▶ [Information shown]:

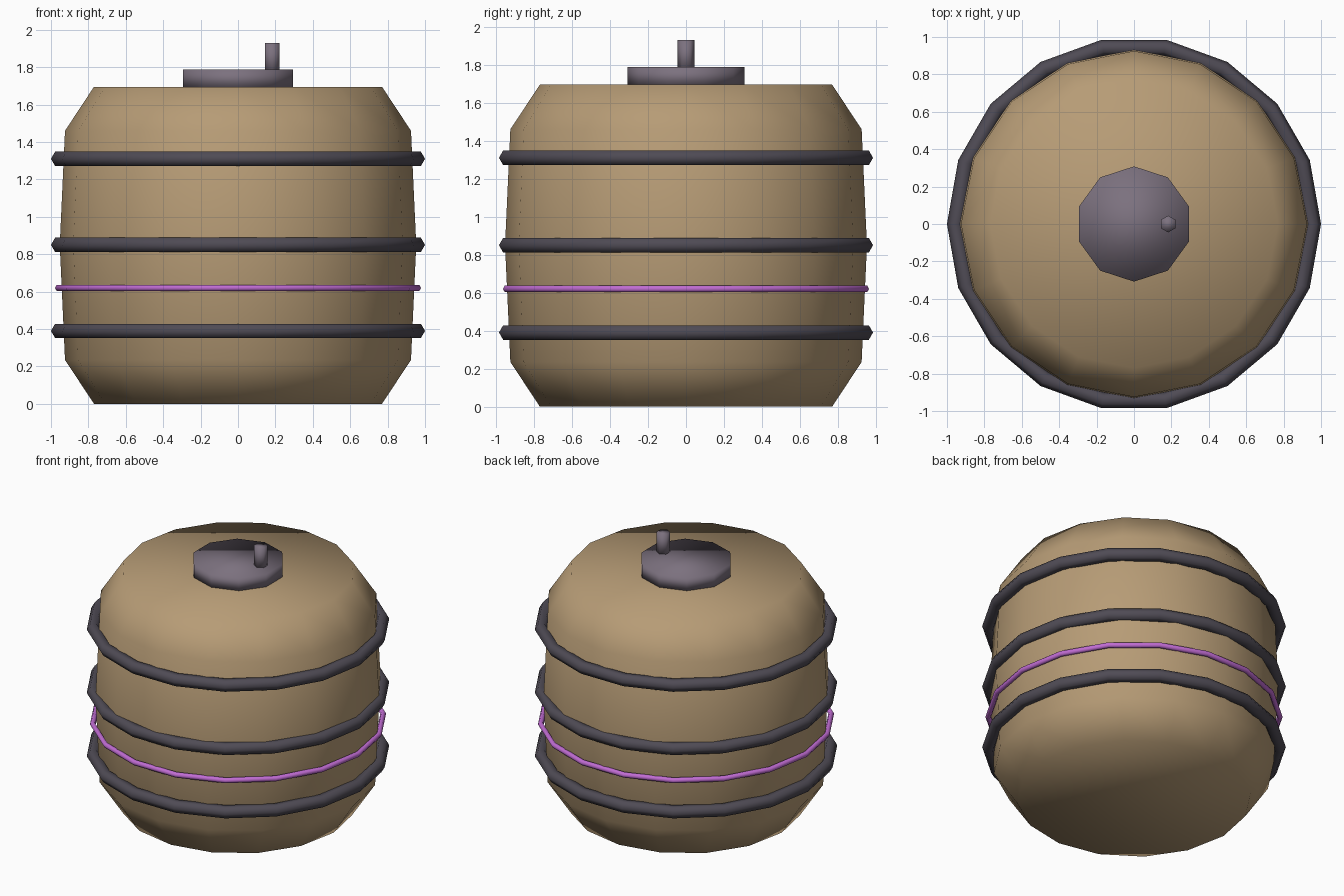
import bpy, bmesh, math

if "Cube" in bpy.data.objects:
    bpy.data.objects.remove(bpy.data.objects["Cube"])


def material(name, rgb):
    m = bpy.data.materials.new(name)
    m.diffuse_color = (*rgb, 1.0)
    m.use_nodes = True
    m.node_tree.nodes["Principled BSDF"].inputs["Base Color"].default_value = m.diffuse_color
    return m


TAN = material("tan wood", (0.47, 0.33, 0.18))
DARK = material("dark metal", (0.078, 0.070, 0.090))
GREY = material("grey purple metal", (0.20, 0.165, 0.21))
VIOLET = material("violet glow", (0.53, 0.15, 0.65))


def lathe(name, profile, sides, mat, x=0.0):
    """Smooth solid of stacked (radius, z) rings, first vertex on +y, n-gon caps."""
    bm = bmesh.new()
    rings = []
    for r, z in profile:
        ring = []
        for i in range(sides):
            a = 2 * math.pi * i / sides
            ring.append(bm.verts.new((x + r * math.sin(a), r * math.cos(a), z)))
        rings.append(ring)
    for lo, hi in zip(rings, rings[1:]):
        for i in range(sides):
            j = (i + 1) % sides
            bm.faces.new((lo[i], lo[j], hi[j], hi[i]))
    bm.faces.new(rings[0])
    bm.faces.new(rings[-1])
    bmesh.ops.recalc_face_normals(bm, faces=bm.faces[:])
    for f in bm.faces:
        f.smooth = True
    me = bpy.data.meshes.new(name)
    bm.to_mesh(me)
    bm.free()
    me.materials.append(mat)
    ob = bpy.data.objects.new(name, me)
    bpy.context.collection.objects.link(ob)
    return ob


def hoop(name, z, major, minor, mat):
    bpy.ops.mesh.primitive_torus_add(major_segments=18, minor_segments=6,
                                     major_radius=major, minor_radius=minor,
                                     location=(0, 0, z))
    ob = bpy.context.object
    ob.name = name
    ob.data.materials.append(mat)
    for p in ob.data.polygons:
        p.use_smooth = True


# Barrel body
lathe("barrel_body", [(0.77, 0.0), (0.925, 0.235), (0.953, 0.85),
                      (0.925, 1.46), (0.77, 1.695)], 16, TAN)

# Metal hoops and the thin violet band
for i, z in enumerate((0.39, 0.85, 1.31)):
    hoop(f"hoop_{i + 1}", z, 0.956, 0.044, DARK)
hoop("violet_band", 0.62, 0.96, 0.019, VIOLET)

# Lid and valve stem
lathe("lid", [(0.308, 1.69), (0.308, 1.787)], 10, GREY)
lathe("valve_stem", [(0.045, 1.77), (0.045, 1.93)], 6, GREY, x=0.183)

▶ [What to produce]:
Repeat the records verbatim, excluding pictures.

▶ [Result]:
import bpy, bmesh, math

if "Cube" in bpy.data.objects:
    bpy.data.objects.remove(bpy.data.objects["Cube"])


def material(name, rgb):
    m = bpy.data.materials.new(name)
    m.diffuse_color = (*rgb, 1.0)
    m.use_nodes = True
    m.node_tree.nodes["Principled BSDF"].inputs["Base Color"].default_value = m.diffuse_color
    return m


TAN = material("tan wood", (0.47, 0.33, 0.18))
DARK = material("dark metal", (0.078, 0.070, 0.090))
GREY = material("grey purple metal", (0.20, 0.165, 0.21))
VIOLET = material("violet glow", (0.53, 0.15, 0.65))


def lathe(name, profile, sides, mat, x=0.0):
    """Smooth solid of stacked (radius, z) rings, first vertex on +y, n-gon caps."""
    bm = bmesh.new()
    rings = []
    for r, z in profile:
        ring = []
        for i in range(sides):
            a = 2 * math.pi * i / sides
            ring.append(bm.verts.new((x + r * math.sin(a), r * math.cos(a), z)))
        rings.append(ring)
    for lo, hi in zip(rings, rings[1:]):
        for i in range(sides):
            j = (i + 1) % sides
            bm.faces.new((lo[i], lo[j], hi[j], hi[i]))
    bm.faces.new(rings[0])
    bm.faces.new(rings[-1])
    bmesh.ops.recalc_face_normals(bm, faces=bm.faces[:])
    for f in bm.faces:
        f.smooth = True
    me = bpy.data.meshes.new(name)
    bm.to_mesh(me)
    bm.free()
    me.materials.append(mat)
    ob = bpy.data.objects.new(name, me)
    bpy.context.collection.objects.link(ob)
    return ob


def hoop(name, z, major, minor, mat):
    bpy.ops.mesh.primitive_torus_add(major_segments=18, minor_segments=6,
                                     major_radius=major, minor_radius=minor,
                                     location=(0, 0, z))
    ob = bpy.context.object
    ob.name = name
    ob.data.materials.append(mat)
    for p in ob.data.polygons:
        p.use_smooth = True


# Barrel body
lathe("barrel_body", [(0.77, 0.0), (0.925, 0.235), (0.953, 0.85),
                      (0.925, 1.46), (0.77, 1.695)], 16, TAN)

# Metal hoops and the thin violet band
for i, z in enumerate((0.39, 0.85, 1.31)):
    hoop(f"hoop_{i + 1}", z, 0.956, 0.044, DARK)
hoop("violet_band", 0.62, 0.96, 0.019, VIOLET)

# Lid and valve stem
lathe("lid", [(0.308, 1.69), (0.308, 1.787)], 10, GREY)
lathe("valve_stem", [(0.045, 1.77), (0.045, 1.93)], 6, GREY, x=0.183)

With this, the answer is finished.